---------- Records for the exercise ----------

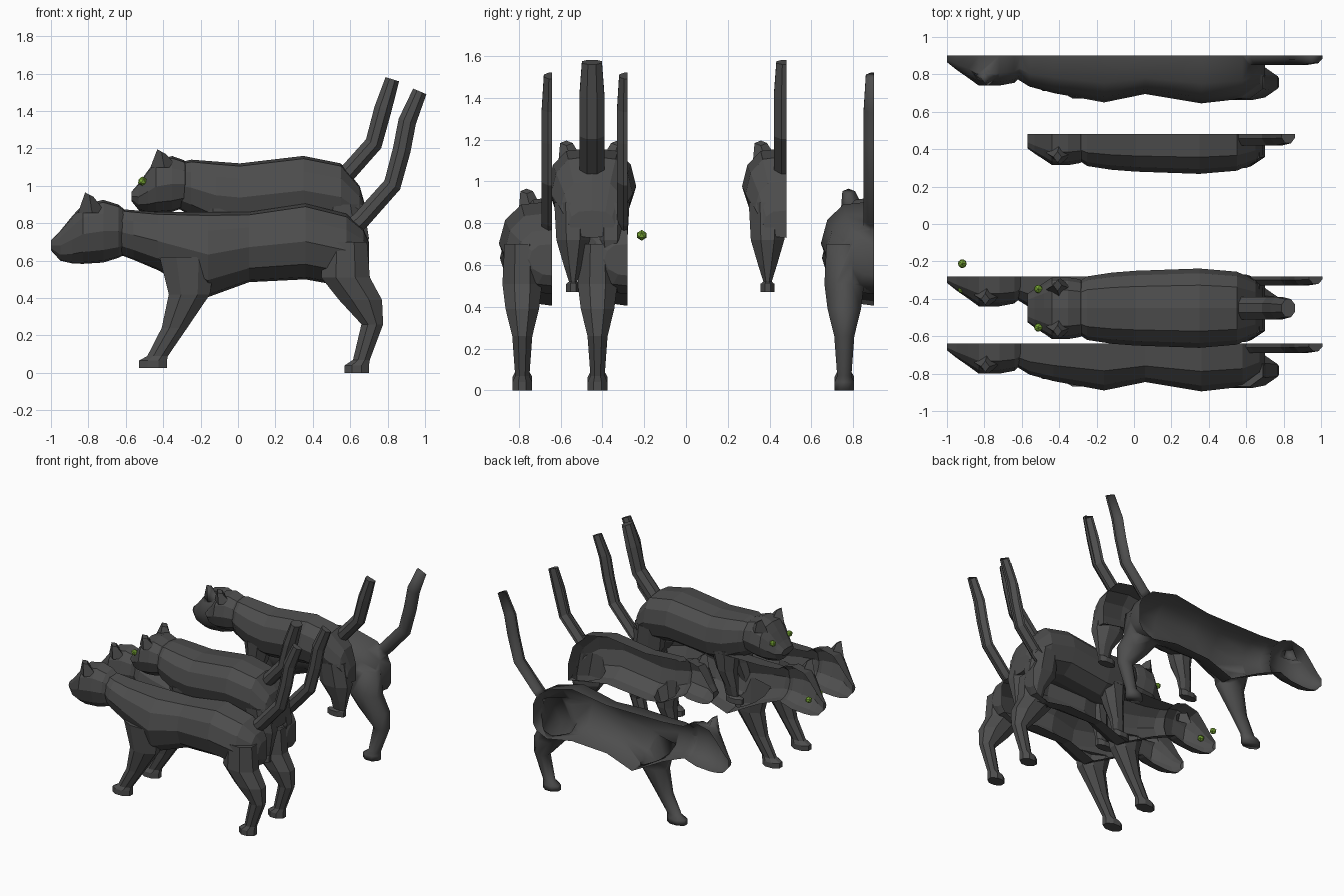
import bpy, bmesh
from mathutils import Matrix, Vector

if "Cube" in bpy.data.objects:
    bpy.data.objects.remove(bpy.data.objects["Cube"])


def material(name, rgb):
    m = bpy.data.materials.new(name)
    m.diffuse_color = (*rgb, 1)
    m.use_nodes = True
    m.node_tree.nodes["Principled BSDF"].inputs["Base Color"].default_value = m.diffuse_color
    return m


FUR = material("charcoal_fur", (0.075, 0.075, 0.075))
GREEN = material("eye_green", (0.19, 0.39, 0.035))

# cross-section of body and head: (share of half width, share of height), mirrored
SECTION = [(0, 1), (.58, .96), (.88, .78), (1, .5), (.82, .2), (.4, .03), (0, 0)]
SECTION += [(-a, b) for a, b in SECTION[-2:0:-1]]
# eight-sided section of legs and tail
OCT = [(1, .4), (.4, 1), (-.4, 1), (-1, .4), (-1, -.4), (-.4, -1), (.4, -1), (1, -.4)]


def loft(rings):
    """Closed object skinned through equal-length rings of points."""
    bm = bmesh.new()
    vs = [[bm.verts.new(p) for p in r] for r in rings]
    n = len(vs[0])
    for a, b in zip(vs, vs[1:]):
        for i in range(n):
            j = (i + 1) % n
            bm.faces.new((a[i], a[j], b[j], b[i]))
    bm.faces.new(vs[0])
    bm.faces.new(vs[-1])
    bmesh.ops.recalc_face_normals(bm, faces=bm.faces)
    me = bpy.data.meshes.new("part")
    bm.to_mesh(me)
    bm.free()
    ob = bpy.data.objects.new("part", me)
    bpy.context.collection.objects.link(ob)
    return ob


def trunk(stations):
    """Stations: x, top z, bottom z, half width."""
    return loft([[(x, w * a, bot + (top - bot) * b) for a, b in SECTION]
                 for x, top, bot, w in stations])


def leg(rings, y, floor, side):
    """Rings: x, z, half length, half width; a flat paw is added below the last."""
    x, _, rx, ry = rings[-1]
    paw = [(x - .025, floor + dz, rx + .02, ry + .013) for dz in (.04, 0)]
    return loft([[(x + a * rx, side * (y + b * ry), z) for a, b in OCT]
                 for x, z, rx, ry in rings + paw])


def tail(path, thick, width):
    """Flattened tube, square to its path, with a narrower tip."""
    pts = [Vector((x, 0, z)) for x, z in path]
    rings = []
    for i, p in enumerate(pts):
        d = (pts[min(i + 1, len(pts) - 1)] - pts[max(i - 1, 0)]).normalized()
        k = .8 if i == len(pts) - 1 else 1
        rings.append([p + Vector((-d.z, 0, d.x)) * thick * a * k + Vector((0, width * b * k, 0))
                      for a, b in OCT])
    return loft(rings)


def ear(x, z, s, side):
    """Short blunt wedge on the side of the skull."""
    rings = []
    for cx, cy, cz, kx, ky in ((x + .02, .1, z - .11 * s, 1, 1), (x + .005, .122, z, .3, .5)):
        rings.append([(cx + dx * .075 * kx, side * (cy + dy * .06 * ky), cz - .012 * (dx + 1) * (kx < 1))
                      for dx, dy in ((1, 0), (0, 1), (-1, 0), (0, -1))])
    return loft(rings)


def build_cat(name, y, body, fore, hind, leg_y, floor, tail_parts, small, half=True, smooth=False):
    def hx(x):
        return -.57 + (x + 1) * .78 if small else x

    def hz(z):
        return .855 + (z - .583) * .89 if small else z

    def hw(w):  # the smaller cat has a blunter face
        return .05 + w * .72 if small else w

    cat = trunk(body)
    cat.name = name
    parts = [trunk([(hx(x), hz(t), hz(b), hw(w)) for x, t, b, w in HEAD]), tail(*tail_parts)]
    for s in (-1, 1):
        parts += [leg(fore, leg_y, floor + (0 if small else .025), s), leg(hind, leg_y, floor, s),
                  ear(hx(-.8), hz(.965), .89 if small else 1, s)]
    # fuse the parts into one skin
    bpy.context.view_layer.objects.active = cat
    for p in parts:
        m = cat.modifiers.new("fuse", 'BOOLEAN')
        m.operation, m.solver, m.object = 'UNION', 'EXACT', p
        bpy.ops.object.modifier_apply(modifier=m.name)
        bpy.data.objects.remove(p)
    bm = bmesh.new()
    bm.from_mesh(cat.data)
    bmesh.ops.remove_doubles(bm, verts=bm.verts, dist=.002)
    if half:  # open shell, cut along the middle
        bmesh.ops.bisect_plane(bm, geom=bm.verts[:] + bm.edges[:] + bm.faces[:], dist=1e-4,
                               plane_co=(0, 0, 0), plane_no=(0, 1, 0), clear_outer=True)
    for f in bm.faces:
        f.smooth = smooth
        f.material_index = 0
    bm.to_mesh(cat.data)
    bm.free()
    cat.data.materials.clear()
    cat.data.materials.append(FUR)
    cat.location.y = y


def eyes(name, x, y, z, off, r):
    bm = bmesh.new()
    for s in (-1, 1):
        bmesh.ops.create_icosphere(bm, subdivisions=1, radius=r,
                                   matrix=Matrix.Translation((x, y + s * off, z)))
    me = bpy.data.meshes.new(name)
    bm.to_mesh(me)
    bm.free()
    me.materials.append(GREEN)
    bpy.context.collection.objects.link(bpy.data.objects.new(name, me))


# shared head and tail, moved and scaled for the smaller cat
HEAD = [(-1, .71, .655, .035), (-.95, .76, .6, .075), (-.885, .84, .585, .12),
        (-.83, .9, .583, .16), (-.72, .925, .59, .16), (-.64, .9, .615, .145), (-.59, .86, .64, .1)]
TAIL = [(.58, .75), (.66, .82), (.825, 1.005), (.875, 1.19), (.905, 1.345), (.972, 1.505)]
SMALL_TAIL = [(x - .1, z + .22) for x, z in TAIL[:-2]] + [(.825, 1.57)]

# long-legged standing cat
body = [(-.68, .88, .65, .09), (-.56, .87, .605, .165), (-.43, .86, .55, .2),
        (-.16, .86, .405, .25), (.06, .86, .485, .205), (.36, .905, .5, .255),
        (.58, .85, .46, .23), (.67, .77, .5, .17), (.7, .7, .55, .11)]
fore = [(-.27, .62, .15, .085), (-.26, .42, .11, .072), (-.34, .24, .068, .045), (-.43, .09, .055, .034)]
hind = [(.575, .7, .115, .085), (.575, .51, .13, .095), (.655, .39, .115, .08),
        (.718, .26, .058, .048), (.66, .07, .045, .034)]
tall = (body, fore, hind, .143, 0, (TAIL, .048, .05), False)

# smaller, short-legged cat
body = [(-.34, 1.12, .89, .11), (-.25, 1.14, .84, .17), (-.12, 1.13, .77, .19),
        (.01, 1.12, .755, .2), (.35, 1.16, .79, .212), (.55, 1.12, .76, .195),
        (.65, 1, .74, .15), (.69, .86, .73, .11)]
fore = [(-.09, .88, .11, .08), (-.105, .72, .075, .07), (-.14, .6, .055, .04), (-.15, .52, .05, .02)]
hind = [(.555, .9, .115, .09), (.58, .72, .12, .08), (.61, .6, .065, .045), (.61, .52, .05, .02)]
short = (body, fore, hind, .09, .47, (SMALL_TAIL, .047, .06), True)

build_cat("smooth_half_cat", .9, *tall, smooth=True)
build_cat("small_half_cat", .48, *short)
build_cat("small_whole_cat", -.45, *short, half=False)
build_cat("tall_half_cat_middle", -.28, *tall)
build_cat("tall_half_cat_front", -.64, *tall)
eyes("small_cat_eyes", -.512, -.45, 1.025, .103, .025)
eyes("tall_cat_eyes", -.918, -.28, .742, .068, .026)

----------

#### Your assignment:
Only a number is wanted here: the count of lines above that hold the word "data".

#### Task solution:
12